Premium tax credits administered under the Patient Protection and Affordable Care Act’s (PPACA) (P.L. 111-148) subsidy verification system will leave taxpayers owing federal taxes next year, said a witness at a joint hearing of the House Ways and Means Subcommittees on Oversight and Health on June 10. Douglas Holtz-Eakin, president of American Action Forum, predicted that the federal government will pay out incorrect subsidies and then be unable to collect the overpayments. Holtz-Eakin, former director of the Congressional Budget Office (CBO), said consumer reporting errors could leave taxpayers on the hook with the IRS for several years. “(T)his is a complicated system where consumers are asked to estimate their income a year in advance, and are then held accountable for a system that is difficult to navigate and understand,” he told lawmakers.

“Even discounting those out to defraud the federal government by intentionally reporting lower incomes, consumers cannot always prevent major fluctuations in income, creating room for error in reporting,” Holtz-Eakin said. “These errors will reflect on the federal budget and the country’s taxpayers.” But, Health Subcommittee ranking member Jim McDermott, D-Wash., disputed Holtz-Eakin’s assessment, saying that taxpayers are unlikely to underreport their incomes in order to get higher tax subsidies under the PPACA . He characterized the joint hearing on the premium tax credit as an attempt by GOP lawmakers to overhype problems with the health care law.

Committee Democrats cited Congressional Budget Office (CBO) estimates that the average tax credit for individuals and families would be around $4,400. They objected to a recent letter from GOP lawmakers to Treasury Secretary Jack Lew asking that all premium tax credits be denied to people who signed up for health insurance using the PPACA’s marketplace. According to committee Democrats, approximately 6.8-million individuals and families have received tax credits through the marketplace. “If my colleagues on the other side had their way, no middle class families—even those without inconsistencies—would benefit from these tax credits for the foreseeable future,” McDermott said. He noted that the federal government has been able to successfully handle data inconsistencies in programs such as Medicaid and CHIP.

By Stephen K. Cooper, CCH News Staff

 

AUTHOR

Wolters Kluwer Tax and Accounting
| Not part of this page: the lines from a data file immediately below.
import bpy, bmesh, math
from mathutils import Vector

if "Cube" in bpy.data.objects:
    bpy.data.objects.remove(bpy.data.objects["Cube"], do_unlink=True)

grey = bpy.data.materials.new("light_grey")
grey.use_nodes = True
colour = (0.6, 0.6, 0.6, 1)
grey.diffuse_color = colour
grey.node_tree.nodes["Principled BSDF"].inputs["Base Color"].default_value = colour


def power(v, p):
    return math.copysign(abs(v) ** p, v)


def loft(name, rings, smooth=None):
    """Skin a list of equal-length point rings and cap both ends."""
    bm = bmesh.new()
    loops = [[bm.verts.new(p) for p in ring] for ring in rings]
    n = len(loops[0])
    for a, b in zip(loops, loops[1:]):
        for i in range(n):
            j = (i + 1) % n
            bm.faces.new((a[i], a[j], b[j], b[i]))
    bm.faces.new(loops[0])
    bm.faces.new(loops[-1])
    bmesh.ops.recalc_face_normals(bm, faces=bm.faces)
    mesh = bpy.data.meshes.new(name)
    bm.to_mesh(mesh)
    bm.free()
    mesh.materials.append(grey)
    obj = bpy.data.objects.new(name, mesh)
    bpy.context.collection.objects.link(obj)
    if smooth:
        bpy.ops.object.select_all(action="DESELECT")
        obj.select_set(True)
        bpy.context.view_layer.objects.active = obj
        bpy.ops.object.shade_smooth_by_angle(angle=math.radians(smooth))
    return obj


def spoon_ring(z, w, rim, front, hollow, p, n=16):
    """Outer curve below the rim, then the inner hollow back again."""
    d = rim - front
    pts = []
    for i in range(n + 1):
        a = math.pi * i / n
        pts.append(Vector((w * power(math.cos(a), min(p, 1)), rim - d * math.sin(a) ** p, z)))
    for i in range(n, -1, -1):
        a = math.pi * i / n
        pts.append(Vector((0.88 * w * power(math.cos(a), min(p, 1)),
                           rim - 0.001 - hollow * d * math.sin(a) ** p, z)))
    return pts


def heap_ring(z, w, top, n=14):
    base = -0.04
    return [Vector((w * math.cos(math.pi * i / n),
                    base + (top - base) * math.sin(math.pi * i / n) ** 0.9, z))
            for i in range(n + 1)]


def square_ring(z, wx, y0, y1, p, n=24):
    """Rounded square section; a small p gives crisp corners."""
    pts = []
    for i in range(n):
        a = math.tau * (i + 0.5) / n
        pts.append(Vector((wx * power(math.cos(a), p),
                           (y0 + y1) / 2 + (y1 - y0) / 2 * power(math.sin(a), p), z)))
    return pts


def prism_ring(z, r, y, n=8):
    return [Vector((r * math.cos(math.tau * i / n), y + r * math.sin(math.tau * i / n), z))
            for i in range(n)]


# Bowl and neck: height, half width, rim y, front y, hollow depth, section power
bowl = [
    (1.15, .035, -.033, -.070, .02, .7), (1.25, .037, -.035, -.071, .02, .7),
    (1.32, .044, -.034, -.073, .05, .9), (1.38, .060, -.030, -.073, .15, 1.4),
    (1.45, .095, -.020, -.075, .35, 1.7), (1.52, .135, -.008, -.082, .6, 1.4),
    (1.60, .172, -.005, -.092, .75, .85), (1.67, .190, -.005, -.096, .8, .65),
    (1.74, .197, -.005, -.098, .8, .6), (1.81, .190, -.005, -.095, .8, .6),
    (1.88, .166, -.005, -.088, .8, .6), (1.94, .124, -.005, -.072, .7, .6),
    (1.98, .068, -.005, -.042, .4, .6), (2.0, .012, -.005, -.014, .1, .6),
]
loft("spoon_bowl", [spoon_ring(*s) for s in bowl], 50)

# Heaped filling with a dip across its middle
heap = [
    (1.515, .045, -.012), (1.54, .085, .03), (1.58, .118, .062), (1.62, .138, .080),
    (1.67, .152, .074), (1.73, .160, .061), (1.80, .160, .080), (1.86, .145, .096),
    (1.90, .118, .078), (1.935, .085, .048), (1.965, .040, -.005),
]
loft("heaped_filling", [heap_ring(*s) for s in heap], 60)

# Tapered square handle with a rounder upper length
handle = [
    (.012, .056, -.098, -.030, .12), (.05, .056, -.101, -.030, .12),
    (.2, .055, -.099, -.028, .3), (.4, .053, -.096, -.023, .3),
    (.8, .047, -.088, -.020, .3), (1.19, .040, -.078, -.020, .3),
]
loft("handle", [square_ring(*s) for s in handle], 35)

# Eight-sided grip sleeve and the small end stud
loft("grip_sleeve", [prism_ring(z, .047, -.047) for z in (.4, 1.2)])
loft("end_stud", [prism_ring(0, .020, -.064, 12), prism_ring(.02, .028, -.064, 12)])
Wolters Kluwer Tax and Accounting is a leading provider of software solutions and local expertise that helps tax, accounting, and audit professionals research and navigate complex regulations, comply with legislation, manage their businesses and advise clients with speed, accuracy and efficiency. Wolters Kluwer Tax and Accounting is part of Wolters Kluwer N.V. (AEX: WKL), a global leader in information services and solutions for professionals in the health, tax and accounting, risk and compliance, finance and legal sectors. We help our customers make critical decisions every day by providing expert solutions that combine deep domain knowledge with specialized technology and services. Wolters Kluwer reported 2016 annual revenues of €4.3 billion. The company, headquartered in Alphen aan den Rijn, the Netherlands, serves customers in over 180 countries, maintains operations in over 40 countries and employs 19,000 people worldwide. Wolters Kluwer shares are listed on Euronext Amsterdam (WKL) and are included in the AEX and Euronext 100 indices. Wolters Kluwer has a sponsored Level 1 American Depositary Receipt program. The ADRs are traded on the over-the-counter market in the U.S. (WTKWY).

All stories by: Wolters Kluwer Tax and Accounting